He went on to guest on episodes of Rowan & Martin’s Laugh-In before launching a career in Disney films, The World’s Greatest Athlete (1973) and then 1975’s The Apple Dumpling Gang in an inspired casting opposite Don Knotts and returning for its 1979 sequel. In the meantime, he played a bumbling crook in the 1976 mule-plays-football yarn Gus. He then co-starred opposite Disney regular Dean Jones as a — you guessed it — bumbling ice cream vendor who owned a big sheepdog that he believes can talk. In the end, his character Tim gets the girl. He also starred in and wrote the 1978 jailbreak comedy They Went That-a-Way & That-a-Way.
By then Conway had starting appearing on The Carol Burnett Show, becoming a series after fan favorite Lyle Waggoner exited after the 1974 season. Although the iconic variety show was past its ratings peak, Conway injected a healthy dose of often-physical comedy that enamored him to viewers. Among his signature characters was the World’s Oldest Man, the gray-haired guy whose trademark mini-shuffle worked against whatever situation in which he was dropped. Korman and other cast members rarely kept a straight face, even though Conway always did.
He won 1978 Emmys for acting and as part of its writing team after winning in the mouthful category of Outstanding Continuing or Single Performance by a Supporting Actor in Variety or Music the previous year. He also won a Supporting Performer Emmy for Carol Burnett in 1973 — his first — and was nominated for his acting in all five seasons he was a regular on the show.
After that series wrapped in 1979, Conway continued to appear in films and on TV, guesting on such popular comedies as Newhart, Cybill, Married … with Children, Cosby, The Drew Carey Show, Ellen, Mad About You, Wizards of Waverly Place, Hot in Cleveland, Two and a Half Men and as himself on The Larry Sanders Show. Conway also was a regular on the short-lived improv comedy On the Spot in 2003.
By the early 2000s, Conway found a new career as a voice actor. He recurred as Mermaid Man’s sidekick Barnacle Boy on SpongeBob SquarePants and in a number of associated video games. He also voiced a seagull in the 2015 feature The SpongeBob Movie: Sponge Out of Water. He also voiced the caterpillar -turned-butterfly Hermie in a 2003 TV movie that launched slew of Christian-themed children’s videos.
He also was the voice of Deputy Sniffer, a police bloodhound who was on the case in three Air Bud spinoff “Buddies” pics in the early 2010s.
Conway’s film credits also include The Cannonball Run II and Speed 2: Cruise Control.
Conway was also known for his loyalty in a town where allegiance can be fleeting. After his agent Phil Weltman was let go from the William Morris Agency, Conway followed him out the door and stayed with Weltman for the remainder of the agent’s life.
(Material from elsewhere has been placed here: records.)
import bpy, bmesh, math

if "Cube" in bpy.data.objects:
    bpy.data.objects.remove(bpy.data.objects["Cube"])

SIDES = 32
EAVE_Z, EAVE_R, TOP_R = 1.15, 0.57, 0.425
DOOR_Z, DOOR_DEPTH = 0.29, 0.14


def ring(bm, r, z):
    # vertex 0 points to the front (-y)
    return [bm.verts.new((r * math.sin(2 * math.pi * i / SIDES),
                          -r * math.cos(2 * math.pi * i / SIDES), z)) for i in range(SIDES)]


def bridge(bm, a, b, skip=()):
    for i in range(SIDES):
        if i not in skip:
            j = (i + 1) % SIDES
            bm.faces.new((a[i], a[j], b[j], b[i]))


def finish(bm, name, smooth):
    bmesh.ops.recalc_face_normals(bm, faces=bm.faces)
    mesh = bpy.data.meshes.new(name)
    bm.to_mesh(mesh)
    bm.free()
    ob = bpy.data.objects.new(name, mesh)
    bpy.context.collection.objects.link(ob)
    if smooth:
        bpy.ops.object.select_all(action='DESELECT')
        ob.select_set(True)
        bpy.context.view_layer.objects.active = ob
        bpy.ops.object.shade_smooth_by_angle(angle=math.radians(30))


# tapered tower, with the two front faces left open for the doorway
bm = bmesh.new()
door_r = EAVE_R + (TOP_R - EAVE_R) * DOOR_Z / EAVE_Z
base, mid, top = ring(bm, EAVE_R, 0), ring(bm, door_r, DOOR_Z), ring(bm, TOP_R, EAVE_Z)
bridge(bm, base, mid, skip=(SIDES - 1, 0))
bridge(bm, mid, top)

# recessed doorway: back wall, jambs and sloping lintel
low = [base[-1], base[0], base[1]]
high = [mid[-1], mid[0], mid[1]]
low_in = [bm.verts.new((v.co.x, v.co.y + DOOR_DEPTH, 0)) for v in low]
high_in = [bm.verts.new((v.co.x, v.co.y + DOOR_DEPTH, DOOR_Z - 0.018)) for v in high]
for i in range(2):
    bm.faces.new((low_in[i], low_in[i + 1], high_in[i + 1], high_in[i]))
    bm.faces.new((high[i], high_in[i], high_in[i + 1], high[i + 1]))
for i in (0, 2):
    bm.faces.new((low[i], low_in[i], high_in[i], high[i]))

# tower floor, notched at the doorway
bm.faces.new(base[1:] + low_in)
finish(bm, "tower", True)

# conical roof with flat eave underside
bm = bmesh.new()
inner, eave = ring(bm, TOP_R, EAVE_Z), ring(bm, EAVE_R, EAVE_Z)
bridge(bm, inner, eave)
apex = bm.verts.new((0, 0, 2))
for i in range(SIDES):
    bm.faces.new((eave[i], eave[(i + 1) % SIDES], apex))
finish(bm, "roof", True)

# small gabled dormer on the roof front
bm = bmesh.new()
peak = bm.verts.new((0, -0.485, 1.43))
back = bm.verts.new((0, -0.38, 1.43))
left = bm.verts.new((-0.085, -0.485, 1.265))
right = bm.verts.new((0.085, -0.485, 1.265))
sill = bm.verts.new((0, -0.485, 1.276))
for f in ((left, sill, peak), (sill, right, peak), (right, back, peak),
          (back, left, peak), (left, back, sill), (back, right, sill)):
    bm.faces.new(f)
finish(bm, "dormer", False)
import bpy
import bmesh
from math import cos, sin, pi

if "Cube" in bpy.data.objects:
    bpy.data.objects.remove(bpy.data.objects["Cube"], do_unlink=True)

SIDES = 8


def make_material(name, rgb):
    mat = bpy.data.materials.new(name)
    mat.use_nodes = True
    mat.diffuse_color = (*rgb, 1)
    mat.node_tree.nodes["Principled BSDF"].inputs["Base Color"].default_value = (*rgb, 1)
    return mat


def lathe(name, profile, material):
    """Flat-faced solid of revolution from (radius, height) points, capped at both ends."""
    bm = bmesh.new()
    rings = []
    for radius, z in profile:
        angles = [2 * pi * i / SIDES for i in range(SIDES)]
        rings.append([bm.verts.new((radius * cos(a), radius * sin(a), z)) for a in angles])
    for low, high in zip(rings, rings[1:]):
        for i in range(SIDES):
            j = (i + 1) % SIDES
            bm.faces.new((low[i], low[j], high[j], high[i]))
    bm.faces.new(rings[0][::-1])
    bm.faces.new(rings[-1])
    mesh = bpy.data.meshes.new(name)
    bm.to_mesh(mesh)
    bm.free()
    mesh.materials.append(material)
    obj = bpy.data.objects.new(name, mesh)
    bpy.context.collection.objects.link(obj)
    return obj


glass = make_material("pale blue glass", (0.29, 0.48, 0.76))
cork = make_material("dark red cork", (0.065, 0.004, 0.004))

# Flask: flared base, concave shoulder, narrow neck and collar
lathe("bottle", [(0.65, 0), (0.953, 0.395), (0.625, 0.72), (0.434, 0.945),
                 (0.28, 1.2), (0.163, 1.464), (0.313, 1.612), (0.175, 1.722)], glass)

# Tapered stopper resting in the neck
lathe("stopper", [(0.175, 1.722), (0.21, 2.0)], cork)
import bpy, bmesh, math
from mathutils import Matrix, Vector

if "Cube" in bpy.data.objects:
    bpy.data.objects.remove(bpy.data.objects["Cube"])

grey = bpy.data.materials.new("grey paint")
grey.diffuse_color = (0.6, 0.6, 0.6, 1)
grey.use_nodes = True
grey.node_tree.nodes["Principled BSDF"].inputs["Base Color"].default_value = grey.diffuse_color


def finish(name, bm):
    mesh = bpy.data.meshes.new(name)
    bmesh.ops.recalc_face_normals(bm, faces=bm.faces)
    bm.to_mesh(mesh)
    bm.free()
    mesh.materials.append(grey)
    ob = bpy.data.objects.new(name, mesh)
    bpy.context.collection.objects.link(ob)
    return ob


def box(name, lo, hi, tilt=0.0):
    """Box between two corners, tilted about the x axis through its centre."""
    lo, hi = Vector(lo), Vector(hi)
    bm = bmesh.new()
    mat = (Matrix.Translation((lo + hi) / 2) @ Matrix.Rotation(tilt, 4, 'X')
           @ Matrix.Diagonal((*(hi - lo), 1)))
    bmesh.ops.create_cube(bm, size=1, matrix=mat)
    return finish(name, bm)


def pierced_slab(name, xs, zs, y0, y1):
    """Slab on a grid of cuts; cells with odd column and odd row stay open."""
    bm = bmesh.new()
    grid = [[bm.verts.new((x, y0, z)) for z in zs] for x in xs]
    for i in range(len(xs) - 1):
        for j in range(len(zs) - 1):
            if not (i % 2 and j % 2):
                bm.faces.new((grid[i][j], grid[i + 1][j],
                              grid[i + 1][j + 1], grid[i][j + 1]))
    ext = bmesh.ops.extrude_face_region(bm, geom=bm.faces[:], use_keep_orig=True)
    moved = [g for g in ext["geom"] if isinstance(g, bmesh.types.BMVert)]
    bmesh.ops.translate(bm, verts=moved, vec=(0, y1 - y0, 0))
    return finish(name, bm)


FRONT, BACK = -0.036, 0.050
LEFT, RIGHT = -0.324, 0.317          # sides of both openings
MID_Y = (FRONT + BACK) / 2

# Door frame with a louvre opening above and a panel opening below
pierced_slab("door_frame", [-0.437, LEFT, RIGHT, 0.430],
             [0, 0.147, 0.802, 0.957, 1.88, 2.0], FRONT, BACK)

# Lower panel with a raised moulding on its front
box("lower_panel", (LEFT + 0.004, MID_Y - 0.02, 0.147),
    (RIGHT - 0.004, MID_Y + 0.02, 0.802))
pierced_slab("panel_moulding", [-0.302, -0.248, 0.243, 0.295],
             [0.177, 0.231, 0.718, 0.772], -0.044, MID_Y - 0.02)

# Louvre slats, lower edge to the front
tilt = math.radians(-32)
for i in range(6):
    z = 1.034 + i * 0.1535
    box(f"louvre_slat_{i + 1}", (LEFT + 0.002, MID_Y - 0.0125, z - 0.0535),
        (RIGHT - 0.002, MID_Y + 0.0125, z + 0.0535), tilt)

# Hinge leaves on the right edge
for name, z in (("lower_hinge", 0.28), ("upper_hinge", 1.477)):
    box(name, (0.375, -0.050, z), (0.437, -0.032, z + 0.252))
Weltman, of course, was the head of the William Morris training program that mentored such agents as Ron Meyer and Michael Ovitz; Barry Diller also started out on Weltman’s desk.
Here is some of Conway and Korman’s sit-down for the TV Academy Foundation’s The Interviews series: